The two large gas kilns both get fired about once a week, each to cone 10. Each firing takes about 12 hours, and a timer gets set to go off at different times throughout the firing so the kilns can be adjusted as necessary. Tom is usually the one who starts and turns them off, but I have been learning how to do it. He is getting knee surgery in a couple weeks and won’t be able to make it down to the studio, so I will have to do it while he recovers. The pilot light gets lit the night before to warm up the kiln, and the actual firing starts at 6 A.M. the next morning. After turning the burners on at that time, I have to go back again at 7 and 7:45 A.M. to turn them up and record the temperatures. Eric takes over at 8:30 A.M. and monitors the firing all day until the kiln is ready to be shut off around 6 P.M. It’s a bit rough getting up so early, but I’m glad I’m learning how to do it. My dog Monty, who was able to come with me, loves when the gas kilns get fired, and it didn’t take him long to figure out the best spots in the studio.

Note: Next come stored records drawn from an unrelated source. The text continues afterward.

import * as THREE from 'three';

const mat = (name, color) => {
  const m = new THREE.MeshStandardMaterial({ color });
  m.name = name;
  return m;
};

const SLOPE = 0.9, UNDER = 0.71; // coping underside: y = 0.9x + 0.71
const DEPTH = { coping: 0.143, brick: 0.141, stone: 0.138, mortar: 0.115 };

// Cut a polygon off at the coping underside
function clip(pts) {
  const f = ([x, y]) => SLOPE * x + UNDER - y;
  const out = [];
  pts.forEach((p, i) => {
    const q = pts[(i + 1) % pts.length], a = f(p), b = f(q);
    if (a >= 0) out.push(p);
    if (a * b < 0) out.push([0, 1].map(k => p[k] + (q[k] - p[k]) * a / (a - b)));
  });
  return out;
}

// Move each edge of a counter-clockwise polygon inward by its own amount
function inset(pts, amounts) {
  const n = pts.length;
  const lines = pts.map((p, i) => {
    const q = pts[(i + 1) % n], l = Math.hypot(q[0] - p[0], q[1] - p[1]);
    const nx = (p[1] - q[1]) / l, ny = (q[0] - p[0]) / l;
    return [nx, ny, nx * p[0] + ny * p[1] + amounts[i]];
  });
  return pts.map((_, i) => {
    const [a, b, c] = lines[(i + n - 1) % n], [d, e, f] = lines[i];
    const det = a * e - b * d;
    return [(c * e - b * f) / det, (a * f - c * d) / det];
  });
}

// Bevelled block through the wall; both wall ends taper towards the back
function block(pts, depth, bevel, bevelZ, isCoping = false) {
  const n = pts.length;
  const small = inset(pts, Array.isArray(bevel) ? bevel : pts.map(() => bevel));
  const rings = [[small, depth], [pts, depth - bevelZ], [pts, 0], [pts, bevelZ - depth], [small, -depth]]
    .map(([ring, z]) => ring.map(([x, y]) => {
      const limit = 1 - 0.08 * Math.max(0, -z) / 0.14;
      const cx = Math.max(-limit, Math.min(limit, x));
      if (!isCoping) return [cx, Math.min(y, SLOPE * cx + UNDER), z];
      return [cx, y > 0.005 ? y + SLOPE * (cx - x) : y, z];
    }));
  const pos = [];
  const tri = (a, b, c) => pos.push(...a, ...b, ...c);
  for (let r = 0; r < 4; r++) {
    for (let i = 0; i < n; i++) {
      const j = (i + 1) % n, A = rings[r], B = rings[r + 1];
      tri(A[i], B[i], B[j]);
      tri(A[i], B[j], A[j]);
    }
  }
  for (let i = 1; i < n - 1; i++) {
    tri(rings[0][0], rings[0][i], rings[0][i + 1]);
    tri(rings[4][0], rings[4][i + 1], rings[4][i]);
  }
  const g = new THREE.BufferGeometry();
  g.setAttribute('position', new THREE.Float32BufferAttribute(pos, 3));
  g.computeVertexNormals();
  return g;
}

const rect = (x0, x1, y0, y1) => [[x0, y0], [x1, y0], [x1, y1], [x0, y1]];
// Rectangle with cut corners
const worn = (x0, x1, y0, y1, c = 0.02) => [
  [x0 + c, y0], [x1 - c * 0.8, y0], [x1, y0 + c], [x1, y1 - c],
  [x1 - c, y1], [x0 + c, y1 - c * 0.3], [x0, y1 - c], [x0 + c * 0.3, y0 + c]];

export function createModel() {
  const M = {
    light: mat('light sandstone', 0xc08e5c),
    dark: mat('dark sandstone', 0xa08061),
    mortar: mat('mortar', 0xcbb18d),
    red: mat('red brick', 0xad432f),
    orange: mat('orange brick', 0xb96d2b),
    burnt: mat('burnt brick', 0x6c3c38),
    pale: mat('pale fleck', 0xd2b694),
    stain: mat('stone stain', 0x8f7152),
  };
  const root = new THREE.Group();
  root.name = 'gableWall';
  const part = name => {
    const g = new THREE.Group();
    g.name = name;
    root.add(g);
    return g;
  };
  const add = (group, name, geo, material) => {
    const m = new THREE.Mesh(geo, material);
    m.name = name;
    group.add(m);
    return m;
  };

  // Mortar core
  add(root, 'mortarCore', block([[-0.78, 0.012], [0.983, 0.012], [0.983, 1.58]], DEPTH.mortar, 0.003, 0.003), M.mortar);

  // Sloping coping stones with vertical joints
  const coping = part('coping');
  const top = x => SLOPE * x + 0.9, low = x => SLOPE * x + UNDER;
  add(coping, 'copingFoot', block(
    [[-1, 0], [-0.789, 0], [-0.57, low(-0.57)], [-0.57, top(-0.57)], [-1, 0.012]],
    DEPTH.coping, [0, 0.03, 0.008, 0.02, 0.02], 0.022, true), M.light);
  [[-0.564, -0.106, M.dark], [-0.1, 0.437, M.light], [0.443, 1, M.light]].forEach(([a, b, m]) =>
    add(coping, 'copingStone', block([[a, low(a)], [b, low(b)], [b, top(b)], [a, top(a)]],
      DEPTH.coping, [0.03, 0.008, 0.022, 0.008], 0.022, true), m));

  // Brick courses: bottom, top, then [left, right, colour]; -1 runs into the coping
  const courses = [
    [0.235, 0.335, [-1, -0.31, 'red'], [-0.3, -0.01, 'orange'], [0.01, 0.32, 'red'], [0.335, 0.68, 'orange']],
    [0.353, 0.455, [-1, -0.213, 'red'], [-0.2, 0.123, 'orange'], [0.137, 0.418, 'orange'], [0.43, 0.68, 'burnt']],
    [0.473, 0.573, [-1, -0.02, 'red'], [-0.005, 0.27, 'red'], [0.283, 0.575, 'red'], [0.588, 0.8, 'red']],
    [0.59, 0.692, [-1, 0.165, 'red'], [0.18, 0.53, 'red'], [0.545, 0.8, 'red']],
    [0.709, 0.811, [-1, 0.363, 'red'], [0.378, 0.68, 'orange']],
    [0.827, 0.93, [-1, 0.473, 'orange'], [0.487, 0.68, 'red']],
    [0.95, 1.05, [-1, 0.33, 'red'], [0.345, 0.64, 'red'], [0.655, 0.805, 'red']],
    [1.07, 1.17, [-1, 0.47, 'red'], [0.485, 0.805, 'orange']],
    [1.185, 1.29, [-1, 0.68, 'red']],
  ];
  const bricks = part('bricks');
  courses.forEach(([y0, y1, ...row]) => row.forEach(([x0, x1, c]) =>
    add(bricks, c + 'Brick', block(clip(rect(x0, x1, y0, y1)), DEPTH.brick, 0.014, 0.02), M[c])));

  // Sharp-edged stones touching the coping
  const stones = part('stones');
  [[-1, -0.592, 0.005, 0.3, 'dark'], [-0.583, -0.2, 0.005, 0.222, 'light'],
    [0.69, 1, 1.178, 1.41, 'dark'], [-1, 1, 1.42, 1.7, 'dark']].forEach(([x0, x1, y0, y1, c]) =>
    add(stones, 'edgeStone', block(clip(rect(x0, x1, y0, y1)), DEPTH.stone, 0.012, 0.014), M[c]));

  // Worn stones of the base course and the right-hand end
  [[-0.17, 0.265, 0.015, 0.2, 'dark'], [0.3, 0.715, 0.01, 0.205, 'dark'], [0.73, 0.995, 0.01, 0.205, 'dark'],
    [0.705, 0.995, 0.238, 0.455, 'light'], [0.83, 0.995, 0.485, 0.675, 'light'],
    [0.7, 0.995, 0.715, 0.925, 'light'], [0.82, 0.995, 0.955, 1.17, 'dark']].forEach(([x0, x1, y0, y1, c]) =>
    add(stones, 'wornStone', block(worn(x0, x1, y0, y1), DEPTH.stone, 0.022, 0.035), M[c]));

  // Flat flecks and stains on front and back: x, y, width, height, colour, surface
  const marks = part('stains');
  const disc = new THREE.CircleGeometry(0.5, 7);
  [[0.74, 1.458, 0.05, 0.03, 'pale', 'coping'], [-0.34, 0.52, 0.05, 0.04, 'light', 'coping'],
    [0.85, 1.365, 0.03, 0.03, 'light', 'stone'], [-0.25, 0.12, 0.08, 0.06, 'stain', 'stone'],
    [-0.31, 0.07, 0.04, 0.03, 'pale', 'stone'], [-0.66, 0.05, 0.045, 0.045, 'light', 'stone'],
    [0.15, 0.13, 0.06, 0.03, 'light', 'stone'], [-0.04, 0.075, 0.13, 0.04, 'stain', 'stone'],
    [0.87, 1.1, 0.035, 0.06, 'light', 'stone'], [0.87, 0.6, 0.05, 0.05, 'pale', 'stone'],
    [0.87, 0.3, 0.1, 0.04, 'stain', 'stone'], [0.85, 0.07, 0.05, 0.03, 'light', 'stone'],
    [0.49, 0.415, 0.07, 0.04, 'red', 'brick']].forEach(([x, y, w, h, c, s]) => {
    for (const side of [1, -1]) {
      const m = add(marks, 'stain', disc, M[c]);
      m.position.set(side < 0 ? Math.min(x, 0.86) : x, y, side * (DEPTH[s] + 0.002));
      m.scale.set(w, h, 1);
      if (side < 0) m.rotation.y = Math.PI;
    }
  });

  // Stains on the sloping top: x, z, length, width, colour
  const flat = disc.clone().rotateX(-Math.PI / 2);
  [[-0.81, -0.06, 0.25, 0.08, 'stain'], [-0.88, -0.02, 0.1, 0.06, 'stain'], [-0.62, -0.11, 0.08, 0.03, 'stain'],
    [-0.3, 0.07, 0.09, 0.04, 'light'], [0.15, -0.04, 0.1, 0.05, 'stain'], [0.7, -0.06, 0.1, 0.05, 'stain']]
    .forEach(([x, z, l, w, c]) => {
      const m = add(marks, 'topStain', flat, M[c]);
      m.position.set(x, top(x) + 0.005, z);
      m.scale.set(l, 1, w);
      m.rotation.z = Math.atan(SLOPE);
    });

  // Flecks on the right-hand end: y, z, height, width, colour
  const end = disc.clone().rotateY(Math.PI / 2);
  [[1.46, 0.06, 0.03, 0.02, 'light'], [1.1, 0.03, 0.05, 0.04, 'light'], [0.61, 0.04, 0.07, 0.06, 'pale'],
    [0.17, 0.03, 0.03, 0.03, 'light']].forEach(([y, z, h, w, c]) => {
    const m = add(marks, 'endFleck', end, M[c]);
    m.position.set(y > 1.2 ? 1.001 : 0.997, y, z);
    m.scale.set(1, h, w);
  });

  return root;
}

The only downside of the studio is that there is no running water. Once or twice a week, I have to roll a wheelbarrow full of empty milk jugs to the house, fill them up with the hose, and roll them back. It’s great for conserving water, but I’m not looking forward to doing it in the snow.
Everyone who works at the studio is a potter, and they each get an area to work on their own projects. As the apprentice, I get a bigger area with my own work table, wheel, and shelves. I've been able to make a variety of things so far. I got my first batch of mugs out of the glaze firing this week, so I can glaze the rest now that I know how they’ll turn out. I get to sell my work in their downtown store, so I’m hoping to have more finished pieces soon!
I live on the property in an apartment with a living room and bedroom. Again, there’s no running water in the apartment, but I have my own bathroom in Tom’s house, which is fortunately only five steps away. I have a mini fridge, microwave, and toaster oven, and I share the kitchen in the house. The property is about five acres and has a nice trail in the woods by a river. I love being able to live in such a beautiful place. Monty loves his new home too. After living in downtown Savannah, he’s not used to having so much space to run around. He comes to work with me every day, so we’re always together. He and Tom’s dog, Komo, got off to a rough start, but it seems like they’re finally warming up to each other.
It didn’t take Monty long to learn how to operate the screen door in front, and he easily lets himself in and out. He’s gone on a couple adventures, but he’s been good about coming back so far. One day he ended up at the neighbors’ house, and they kept him in their horse stall until I picked him up. He still has his Savannah tag, so I don’t think they realized he lives here.
The job is a lot of work, but I really enjoy it so far. There’s always something to do, and I’ve learned a lot already. I truly miss Savannah and everyone there, but I think this was definitely the next step I needed to take in my career. I’m looking forward to the rest of year!
Here is the website for Whitefish Pottery: http://whitefishpottery.com/
Read more about Stephanie's work on her website, http://www.sanderamics.com/ or at her SAVCC artist page.